Rebecca: It was pretty daunting to be venturing into the wilderness of Scotland, our only supplies being what we could fit in our rucksacks (which seemed to be quite a bit, going by their weight) and having no contact with family or friends for 8 days. However, once we embarked on the trail, the friendliness of local people and the solidarity we shared with fellow hikers quickly made us feel that we had all the support we needed. Luckily for us the Way is also a very well-marked trail, so it would have pretty impressive if we’d managed to get lost!


And what was the highlight of the trip?

Non: The views which were absolutely stunning. I felt like I was in Lord Of The Rings most of the time because the lochs, mountains, tiny villages, and lonely house looked so magical. And meeting so many people, there were so many other walkers from all over the world and it was great to hear about how they were enjoying the hike and where they’d come from.

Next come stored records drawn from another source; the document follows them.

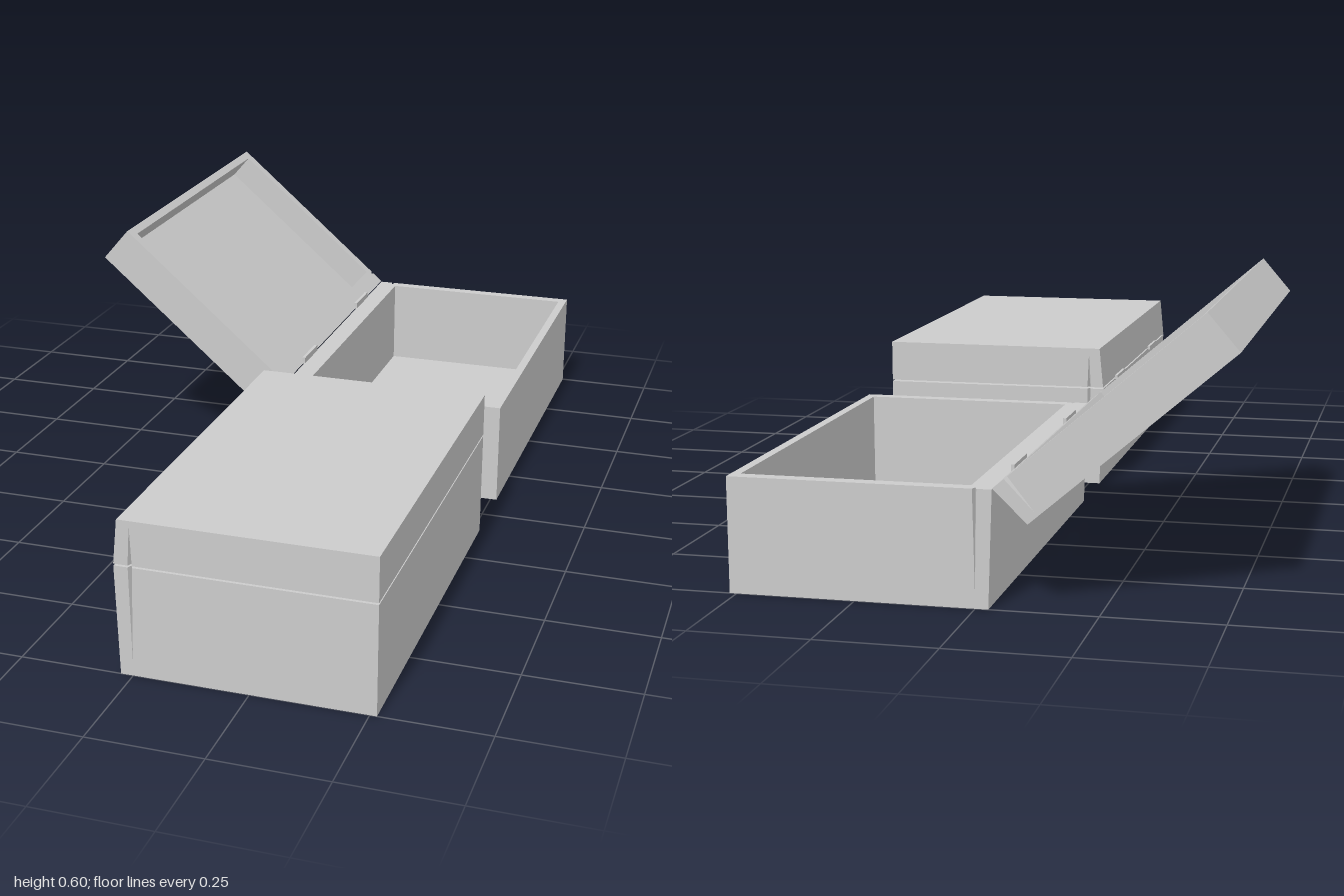
import * as THREE from 'three';
import { mergeGeometries } from 'three/addons/utils/BufferGeometryUtils.js';

const material = new THREE.MeshStandardMaterial({ color: 0xcccccc, flatShading: true });
const HALF_Z = 0.453, RIGHT = 0.515, SEAM = 0.243, TOP = 0.345, LID_H = 0.098;
const PIVOT = [-0.036, 0.246];

// Outline of a tray; open = 0..1 widens the small wedge notch in both end walls.
function outline(back, open) {
  const side = [
    [back, HALF_Z], [-0.005 * open, HALF_Z], [0, HALF_Z - 0.012 * open],
    [0.004 * open, HALF_Z], [RIGHT, HALF_Z],
  ];
  return [...side, ...side.map(([x, z]) => [x, -z]).reverse()];
}

// Walls joining a stack of rings, each { y, points }.
function walls(rings) {
  const pos = [];
  for (let r = 0; r < rings.length - 1; r++) {
    const lo = rings[r], hi = rings[r + 1], n = lo.points.length;
    for (let i = 0; i < n; i++) {
      const j = (i + 1) % n;
      const v = (ring, k) => [ring.points[k][0], ring.y, ring.points[k][1]];
      pos.push(...v(lo, i), ...v(lo, j), ...v(hi, j), ...v(lo, i), ...v(hi, j), ...v(hi, i));
    }
  }
  const g = new THREE.BufferGeometry();
  g.setAttribute('position', new THREE.Float32BufferAttribute(pos, 3));
  g.computeVertexNormals();
  return g;
}

// Horizontal face, with an optional hole.
function cap(points, y, up, hole) {
  const toVec = ([x, z]) => new THREE.Vector2(x, up ? -z : z);
  const shape = new THREE.Shape(points.map(toVec));
  if (hole) shape.holes.push(new THREE.Path(hole.map(toVec)));
  const g = new THREE.ShapeGeometry(shape).toNonIndexed();
  g.deleteAttribute('uv');
  return g.rotateX(up ? -Math.PI / 2 : Math.PI / 2).translate(0, y, 0);
}

// Hollow tray standing on y = 0 with its rim at y = height.
function tray(name, height, floor, notchStart) {
  const backAt = (y) => -0.027 - 0.009 * (y / height);
  const ringAt = (y, open) => ({ y, points: outline(backAt(y), open) });
  const bottom = ringAt(0, 0), rim = ringAt(height, 1);
  const cavity = [[0.013, 0.425], [0.495, 0.425], [0.495, -0.425], [0.013, -0.425]];
  const inward = [...cavity].reverse();
  const base = [[-0.027, HALF_Z], [RIGHT, HALF_Z], [RIGHT, -HALF_Z], [-0.027, -HALF_Z]];
  const geometry = mergeGeometries([
    walls([bottom, ringAt(notchStart, 0), rim]),
    walls([{ y: floor, points: inward }, { y: height, points: inward }]),
    cap(base, 0, false),
    cap(cavity, floor, true),
    cap(rim.points, height, true, cavity),
  ].map((g) => { g.deleteAttribute('uv'); return g; }));
  const mesh = new THREE.Mesh(geometry, material);
  mesh.name = name;
  return mesh;
}

// One box with its lid turned by the given angle about the back edge.
function hingedBox(name, centreZ, angle) {
  const box = new THREE.Group();
  box.name = name;
  box.add(tray('base', SEAM, 0.025, 0.03));

  const lid = tray('lid', LID_H, 0.03, 0.01);
  lid.rotation.x = Math.PI;
  lid.position.set(-PIVOT[0], TOP - PIVOT[1], 0);
  const lidPivot = new THREE.Group();
  lidPivot.name = 'lidPivot';
  lidPivot.position.set(PIVOT[0], PIVOT[1], 0);
  lidPivot.rotation.z = angle;
  lidPivot.add(lid);
  box.add(lidPivot);

  // Hinge plates along the back edge
  const h = angle ? 0.017 : 0.01;
  for (const s of [-1, 1]) {
    const hinge = new THREE.Mesh(new THREE.BoxGeometry(0.008, h, 0.105), material);
    hinge.name = 'hinge';
    hinge.position.set(-0.038, 0.241 + h / 2, s * 0.241);
    box.add(hinge);
  }
  box.position.z = centreZ;
  return box;
}

export function createModel() {
  const model = new THREE.Group();
  model.name = 'hingedBoxes';
  model.add(hingedBox('closedBox', 0.547, 0));
  model.add(hingedBox('openBox', -0.547, THREE.MathUtils.degToRad(139.4)));
  return model;
}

Rebecca: Meeting so many great people! It was amazing to meet hikers from all over the world – from Scots who’d walked the trail 50 times, to Swedes and Austrians – the trail was more of a mecca for international hikers than either of us had anticipated. We began to recognise groups that we’d seen on previous days and would swap midge horror stories and blister comparisons – all with grins on our faces because even 100 midge bites (probably a conservative estimate) couldn’t blind us to the spectacular views of Loch Lomond, the Glencoe mountain range and, finally, Ben Nevis.


What three words would you say best describe the experience?

Non: Exhausting, exhilarating, enchanting

Rebecca: Epic. Unforgettable. Porridge.


Is there anything you wish you knew or had prepared for in advance?13871925_1526316137394642_423724874_n

Non: That we wouldn’t need to bring as much food, or as much fuel. Extra weight in your bag is no fun.

Rebecca: Honestly I don’t think so, we planned and packed pretty well for the trip, and anything that was unexpected was generally a good surprise – although nothing can prepare you for the swarms of midges you find when camping at the foot of the Devil’s Staircase!


Would you do it again?

Non: Ummmm! I would walk the West Highland Way again, but without the back packs. There are definitely bits I want to visit again and again and the walk itself was fantastic, but I’d do it in small parts so I didn’t have to carry as much. I’m going to do other hikes with wild camping and carrying a heavy pack, but not the West Highland Way again like that, maybe the Alps next year!?

Rebecca: Yes! We’re already planning our challenge for next year – the Great Glen Way followed by climbing Ben Nevis!


Following such an impressive achievement for a great cause, it’ll be interesting so see what the two get up to next. You can donate to their Just Giving page here.